We can all be saints
Kate Barrett | Wednesday, October 31, 2007
Certainly you can remember times when you’ve heard people say of someone heroic, or who has endured great suffering with patience and grace, “She’s a saint!” or “He’s a saint!” Perhaps you’ve even heard it said of one of your own parents (surely not because raising you caused them suffering). Though we most often think of the big names like Francis, TherésÃ¨ or Augustine when we hear “saint,” the Church from its beginnings used the term saint to mean any baptized Christian. On this feast of All Saints, then, which we celebrate today, we ought to give thanks for the folks we know and those we’ll never know whose lives have allowed others to see God at work in the world a little more clearly.
Contrary to criticisms that we worship the saints lavishly with our statues and feast days and prayers, the Church teaches us to honor the saints. Just as we would honor people who excel in the sciences, literature, peacemaking or the arts with Nobel or Pulitzer Prizes or Laetare Medals, why wouldn’t we hold in especially high esteem people who, by their courageous faith in God, lived (and often died) to bring the world around them closer to the Kingdom of God? We can best honor a saint, however, whether a well-known or anonymous holy man or woman, not with medals or prizes, but by imitating Christ in our lives, by being the kind of disciples who can speak out about God’s love.

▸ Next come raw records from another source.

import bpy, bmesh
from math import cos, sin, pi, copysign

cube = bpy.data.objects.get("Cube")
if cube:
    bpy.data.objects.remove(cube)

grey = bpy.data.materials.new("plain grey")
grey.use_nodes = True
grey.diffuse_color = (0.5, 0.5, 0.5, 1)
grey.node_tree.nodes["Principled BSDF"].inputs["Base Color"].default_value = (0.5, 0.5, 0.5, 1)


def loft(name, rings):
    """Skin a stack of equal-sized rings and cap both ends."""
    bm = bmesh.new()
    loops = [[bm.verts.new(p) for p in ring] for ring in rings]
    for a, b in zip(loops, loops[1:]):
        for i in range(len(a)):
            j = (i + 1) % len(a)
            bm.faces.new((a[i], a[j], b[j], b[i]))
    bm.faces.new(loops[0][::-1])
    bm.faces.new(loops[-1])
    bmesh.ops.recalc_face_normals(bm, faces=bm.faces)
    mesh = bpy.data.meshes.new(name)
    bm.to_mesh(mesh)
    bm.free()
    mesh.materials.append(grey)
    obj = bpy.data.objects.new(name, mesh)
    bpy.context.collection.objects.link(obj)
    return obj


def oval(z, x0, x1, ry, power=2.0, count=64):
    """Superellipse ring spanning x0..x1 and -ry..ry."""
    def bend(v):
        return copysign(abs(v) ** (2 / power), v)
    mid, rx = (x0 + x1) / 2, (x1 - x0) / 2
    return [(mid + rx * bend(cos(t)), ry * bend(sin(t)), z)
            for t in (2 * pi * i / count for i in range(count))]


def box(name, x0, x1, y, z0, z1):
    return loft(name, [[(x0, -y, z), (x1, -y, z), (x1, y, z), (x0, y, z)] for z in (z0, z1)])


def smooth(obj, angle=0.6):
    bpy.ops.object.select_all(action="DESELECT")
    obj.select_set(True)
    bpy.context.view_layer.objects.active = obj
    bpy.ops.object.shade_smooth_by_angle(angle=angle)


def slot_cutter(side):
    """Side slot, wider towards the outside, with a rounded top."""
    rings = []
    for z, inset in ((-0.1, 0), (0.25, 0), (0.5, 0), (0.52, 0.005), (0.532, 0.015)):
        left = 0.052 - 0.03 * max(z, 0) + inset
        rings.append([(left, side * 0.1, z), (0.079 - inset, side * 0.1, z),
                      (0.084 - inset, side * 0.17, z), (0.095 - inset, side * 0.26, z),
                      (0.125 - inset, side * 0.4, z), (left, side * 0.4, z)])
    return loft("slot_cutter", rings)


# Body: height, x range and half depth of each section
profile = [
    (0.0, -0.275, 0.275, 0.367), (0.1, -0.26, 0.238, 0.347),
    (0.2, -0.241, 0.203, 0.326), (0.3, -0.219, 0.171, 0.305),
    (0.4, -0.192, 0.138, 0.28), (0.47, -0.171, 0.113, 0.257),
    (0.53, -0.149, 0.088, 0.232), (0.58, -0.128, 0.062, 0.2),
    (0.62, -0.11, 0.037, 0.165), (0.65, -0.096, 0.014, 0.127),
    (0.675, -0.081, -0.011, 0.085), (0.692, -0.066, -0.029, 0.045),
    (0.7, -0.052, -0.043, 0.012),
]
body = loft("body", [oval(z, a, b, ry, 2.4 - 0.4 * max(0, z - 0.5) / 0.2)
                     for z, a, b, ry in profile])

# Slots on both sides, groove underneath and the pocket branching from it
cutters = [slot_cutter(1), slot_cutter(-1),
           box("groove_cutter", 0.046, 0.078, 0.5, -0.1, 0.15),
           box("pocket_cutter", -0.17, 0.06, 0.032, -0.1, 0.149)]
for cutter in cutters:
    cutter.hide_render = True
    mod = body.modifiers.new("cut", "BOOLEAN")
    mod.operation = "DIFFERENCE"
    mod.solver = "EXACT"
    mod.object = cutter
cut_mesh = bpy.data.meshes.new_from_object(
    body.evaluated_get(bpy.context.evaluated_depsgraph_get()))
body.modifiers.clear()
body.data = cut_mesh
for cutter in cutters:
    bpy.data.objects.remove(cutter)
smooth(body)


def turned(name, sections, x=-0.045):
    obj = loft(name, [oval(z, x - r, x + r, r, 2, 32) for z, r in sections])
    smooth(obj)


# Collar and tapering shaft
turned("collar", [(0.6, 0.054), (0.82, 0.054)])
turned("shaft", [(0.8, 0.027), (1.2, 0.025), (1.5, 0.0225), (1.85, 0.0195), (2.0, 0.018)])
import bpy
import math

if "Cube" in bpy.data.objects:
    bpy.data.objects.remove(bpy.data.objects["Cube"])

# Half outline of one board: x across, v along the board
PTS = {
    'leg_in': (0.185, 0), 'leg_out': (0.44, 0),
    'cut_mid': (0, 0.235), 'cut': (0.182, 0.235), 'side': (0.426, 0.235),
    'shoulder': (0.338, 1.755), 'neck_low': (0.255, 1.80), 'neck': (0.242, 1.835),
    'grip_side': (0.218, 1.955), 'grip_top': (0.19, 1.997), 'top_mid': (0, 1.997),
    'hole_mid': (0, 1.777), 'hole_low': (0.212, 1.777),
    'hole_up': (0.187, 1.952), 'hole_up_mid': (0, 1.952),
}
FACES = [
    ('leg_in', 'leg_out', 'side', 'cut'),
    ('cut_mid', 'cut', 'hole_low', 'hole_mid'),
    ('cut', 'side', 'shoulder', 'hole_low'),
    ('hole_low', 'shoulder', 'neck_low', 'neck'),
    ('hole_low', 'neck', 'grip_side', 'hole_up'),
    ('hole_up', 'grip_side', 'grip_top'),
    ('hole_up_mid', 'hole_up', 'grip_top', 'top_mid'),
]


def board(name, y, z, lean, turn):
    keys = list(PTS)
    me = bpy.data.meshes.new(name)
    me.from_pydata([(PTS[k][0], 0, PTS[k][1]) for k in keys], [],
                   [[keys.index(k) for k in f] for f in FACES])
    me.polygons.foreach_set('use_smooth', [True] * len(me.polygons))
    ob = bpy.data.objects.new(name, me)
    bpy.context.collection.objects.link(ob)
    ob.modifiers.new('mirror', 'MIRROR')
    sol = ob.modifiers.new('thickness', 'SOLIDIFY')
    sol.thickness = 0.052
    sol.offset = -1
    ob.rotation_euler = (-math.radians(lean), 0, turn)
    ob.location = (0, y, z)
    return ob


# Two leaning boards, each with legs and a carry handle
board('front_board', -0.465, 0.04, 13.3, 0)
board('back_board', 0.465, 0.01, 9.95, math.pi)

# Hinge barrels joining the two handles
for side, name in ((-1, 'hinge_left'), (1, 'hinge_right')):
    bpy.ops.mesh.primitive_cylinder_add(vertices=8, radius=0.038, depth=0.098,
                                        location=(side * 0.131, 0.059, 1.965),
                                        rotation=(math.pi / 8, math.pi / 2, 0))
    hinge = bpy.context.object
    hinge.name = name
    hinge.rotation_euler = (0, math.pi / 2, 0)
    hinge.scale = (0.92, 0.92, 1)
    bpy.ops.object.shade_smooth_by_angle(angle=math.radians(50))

Our culture holds up an almost constant stream of men and women who have achieved fame for their accomplishments in sports, film, music, or simply for being widely-photographed celebrities. Most of them, if we’re honest with ourselves, are not people whose lives we truly wish to emulate. What a great idea, then, for our faith to celebrate saints’ feast days: To remind ourselves throughout the year of people we really would like to imitate, and the many and various ways a person can serve God. Have an urge for world travel? St. Frances Xavier Cabrini spent her whole life on the move, from Italy to the United States to Nicaragua and Panama and Peru and back. Long to serve the poor? St. Martin de Porres begged on the street for money he used for poor families in Lima. Want to get the rich to help the poor? St. Vincent de Paul was a master at it. Today we honor not one particular saint, however; but all who are saints, and especially the ones most of us have never heard of.
Christianity proclaims God’s unconditional love, and some people just have a special capacity to disclose this love of God to the world. Think about it. If your faith in Jesus Christ, your belief in God, is alive and well today, it’s because God called you through the example or witness of another person – or probably many people. And those people grew in their faith because of the example and love of others before them. Our faith has been handed on to us from generation to generation, and the people who have done the handing on are saints, whether publicly recognized by the Church or quietly known in a family or small community of believers.
So here we are. If future generations will experience the joy of the Christian life, it will be because we allow God to work through us to proclaim it. Who will show, by word and example, the saving love of Jesus Christ to your children and grandchildren, nieces and great-nephews? Who will bring the truths of Scripture and the sacramental life to corners of the world who have never known God? Who will seek out those most in need and tend to their hunger and thirst? If you’re looking around for other folks to raise their hands, quit looking and raise your own. Today, of all days, should remind us to answer, “me,” to the above questions. God can work through each of us if we let him. We honor the saints by the way we live our lives, standing on the foundation of an innumerable communion of saints who have offered us the saving love and example of Jesus Christ.
Kate Barrett is the director of Resources and Special Projects in the Office of Campus Ministry. She can be reached at email@example.com
The views expressed in this column are those of the author and not necessarily those of The Observer.